“It appeals to the historic soul: we see it as an emblem of changelessness, a heritage from worlds too remote for our human intelligence to grasp, a tree which has in its keeping the secrets of the immeasurable past.”
Individual trees can live to be 3000 years old or more, and are able to withstand intense natural disasters and events. An amazing example of this relates to the Hiroshima bombing of Japan in World War II. Close to the epicentre of the bomb site, everything died. Buildings evaporated, metal structures melted, all plant life died. That is, except for six Ginkgo trees that were living right in the heart of the bomb affected zone. These six trees survived, and are now seen as symbols of strength, hope and resilience by the communities left behind.
Why is all this important, aside from being an interesting story?
In herbal medicine tradition, there is a theory called ‘the doctrine of signatures’. This is the idea that plants give us a clue as to their medicinal benefits by the way they grow, the way they look and how they live. It’s not a scientifically supported theory, sure, but one that has been around as long as the hills and has helped our ancestors learn about different plants and how they can be both heal and harm.
In the case of Ginkgo, the doctrine of signatures seems to coincide with what we know about its medicinal applications, as a herb used to enhance memory and prevent decline of cognitive ability in old age. Its other many benefits include:
- Antioxidant and anti-inflammatory activity; protective and anti-aging qualities
- Tonic herb of the circulatory/venous system, strengthening blood vessels and thinning the blood; helping to normalize blood pressure.
- Increasing cerebral blood flow, enhancing memory and cognition in both the old and young. Also, due to increased blood flow to the head, it has been used in macular degeneration, glaucoma and ear disorders, particularly tinnitus.
- Increasing peripheral circulation and aiding in restricted blood flow often seen in diabetes and other conditions.
- The leaf is the commonly used part of the tree, as the seed, though used in Chinese medicine is known to contain some toxic compounds and should be avoided.
Side effects and Cautions

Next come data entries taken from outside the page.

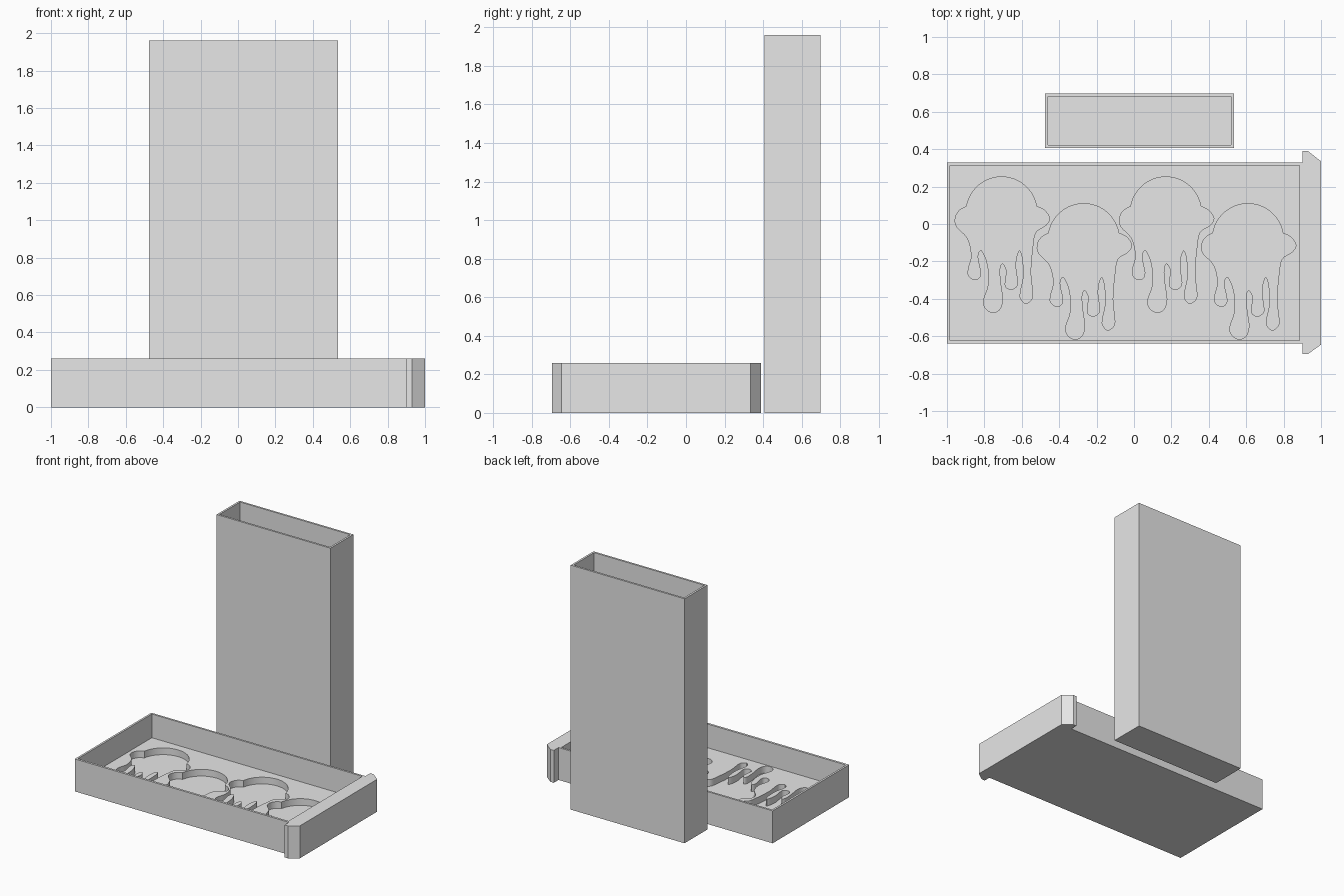
import bpy
import bmesh
import math
from mathutils import Vector

default_cube = bpy.data.objects.get("Cube")
if default_cube:
    bpy.data.objects.remove(default_cube, do_unlink=True)

grey = bpy.data.materials.new("plain grey")
grey.use_nodes = True
grey.diffuse_color = (0.8, 0.8, 0.8, 1)
grey.node_tree.nodes["Principled BSDF"].inputs["Base Color"].default_value = grey.diffuse_color

WALL = 0.016
TRAY_HEIGHT = 0.26
TRAY_FLOOR = 0.07


def prism(name, outline, bottom, top):
    """Extrude a flat outline straight up between two heights."""
    bm = bmesh.new()
    base = bm.faces.new([bm.verts.new((x, y, bottom)) for x, y in outline])
    extruded = bmesh.ops.extrude_face_region(bm, geom=[base])["geom"]
    raised = [v for v in extruded if isinstance(v, bmesh.types.BMVert)]
    bmesh.ops.translate(bm, verts=raised, vec=(0, 0, top - bottom))
    bmesh.ops.recalc_face_normals(bm, faces=bm.faces)
    mesh = bpy.data.meshes.new(name)
    bm.to_mesh(mesh)
    bm.free()
    mesh.materials.append(grey)
    obj = bpy.data.objects.new(name, mesh)
    bpy.context.collection.objects.link(obj)
    return obj


def rectangle(left, right, front, back):
    return [(left, front), (right, front), (right, back), (left, back)]


def select_only(obj):
    bpy.ops.object.select_all(action="DESELECT")
    obj.select_set(True)
    bpy.context.view_layer.objects.active = obj


def carve(target, cutter):
    """Subtract the cutter from the target, then discard it."""
    cutter.hide_render = True
    cut = target.modifiers.new("carve", "BOOLEAN")
    cut.operation = "DIFFERENCE"
    cut.solver = "EXACT"
    cut.object = cutter
    select_only(target)
    bpy.ops.object.modifier_apply(modifier=cut.name)
    bpy.data.objects.remove(cutter, do_unlink=True)


def smooth_path(points, steps=4):
    """Open Catmull-Rom path through the points."""
    pts = [Vector(p) for p in points]
    pts = [pts[0]] + pts + [pts[-1]]
    path = []
    for a, b, c, d in zip(pts, pts[1:], pts[2:], pts[3:]):
        for i in range(steps):
            t = i / steps
            path.append(0.5 * (2 * b + (c - a) * t + (2 * a - 5 * b + 4 * c - d) * t ** 2
                               + (3 * b - a - 3 * c + d) * t ** 3))
    path.append(pts[-1])
    return path


# Melting scoop outline: drips from right to left, closed by a round dome
drips = [(35, 6), (43, 2), (48, -6), (44, -13), (34, -20), (31, -35), (29, -60),
         (31, -80), (30, -87), (24, -91), (19, -86), (19, -79), (22, -64), (21, -46),
         (18, -38), (15, -44), (14, -55), (16, -70), (14, -75), (9, -77), (4, -74),
         (4, -67), (5, -58), (1, -51), (-2, -57), (-1, -72), (1, -87), (-2, -97),
         (-9, -100), (-16, -96), (-18, -88), (-13, -72), (-14, -52), (-20, -38),
         (-24, -44), (-21, -60), (-23, -66), (-28, -67), (-33, -63), (-33, -56),
         (-30, -43), (-34, -26), (-45, -14), (-46, -5), (-42, 2), (-35, 6)]
scoop = smooth_path(drips)
for step in range(1, 24):
    angle = math.radians(170 - 160 * step / 24)
    scoop.append(Vector((math.cos(angle), math.sin(angle))) * 35.5)

# Sliding tray with a chamfered end plate
tray = prism("tray", [(-1, -0.64), (0.9, -0.64), (0.9, -0.695), (0.93, -0.695),
                      (1, -0.645), (1, 0.335), (0.93, 0.39), (0.9, 0.39),
                      (0.9, 0.33), (-1, 0.33)], 0, TRAY_HEIGHT)
carve(tray, prism("tray_cavity", rectangle(-1 + WALL, 0.884, -0.622, 0.33 - WALL),
                  TRAY_FLOOR, TRAY_HEIGHT + 0.1))

# Four recesses in the tray floor, alternately high and low
for i in range(4):
    centre = Vector((-0.708 + 0.439 * i, 0.062 - 0.143 * (i % 2)))
    outline = [centre + p * 0.00535 for p in scoop]
    carve(tray, prism("scoop_recess", outline, WALL, TRAY_FLOOR + 0.05))
select_only(tray)
bpy.ops.object.shade_smooth_by_angle(angle=math.radians(30))

# Upright sleeve, open at the top
left, right, front, back, height = -0.475, 0.535, 0.407, 0.697, 1.96
sleeve = prism("sleeve", rectangle(left, right, front, back), 0, height)
carve(sleeve, prism("sleeve_cavity",
                    rectangle(left + WALL, right - WALL, front + WALL, back - WALL),
                    WALL, height + 0.1))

Ginkgo interacts with many medications, so if taking any be sure to consult your health care practitioner for advice before using Ginkgo. Also tell your doctor if you are going to be having any surgeries and stop Ginkgo at least two weeks before the procedure as it has a blood thinning action. Ginkgo is not recommended during pregnancy or breast-feeding.
It is excellent used as tonic as we age, or even in a single therapeutic dose close to an exam or similar situation where we may want to enhance our mental ability. The best way to take Ginkgo for medicinal purposes is a liquid extract or tincture (which you can make yourself or buy already made) or in a good quality tablet.
Hey people, The Planthunter is not in the business of giving medical advice. Don’t do anything wild with herbs/plants without getting personalised information and guidance from a qualified practitioner. The advice given in this article is general in nature and is no substitute for professional medical advice. Got it?
ps. The plant featured in the main slider image is Gingko biloba. Image by Georgina Reid
Botanical images sourced from botanicalillustrations.org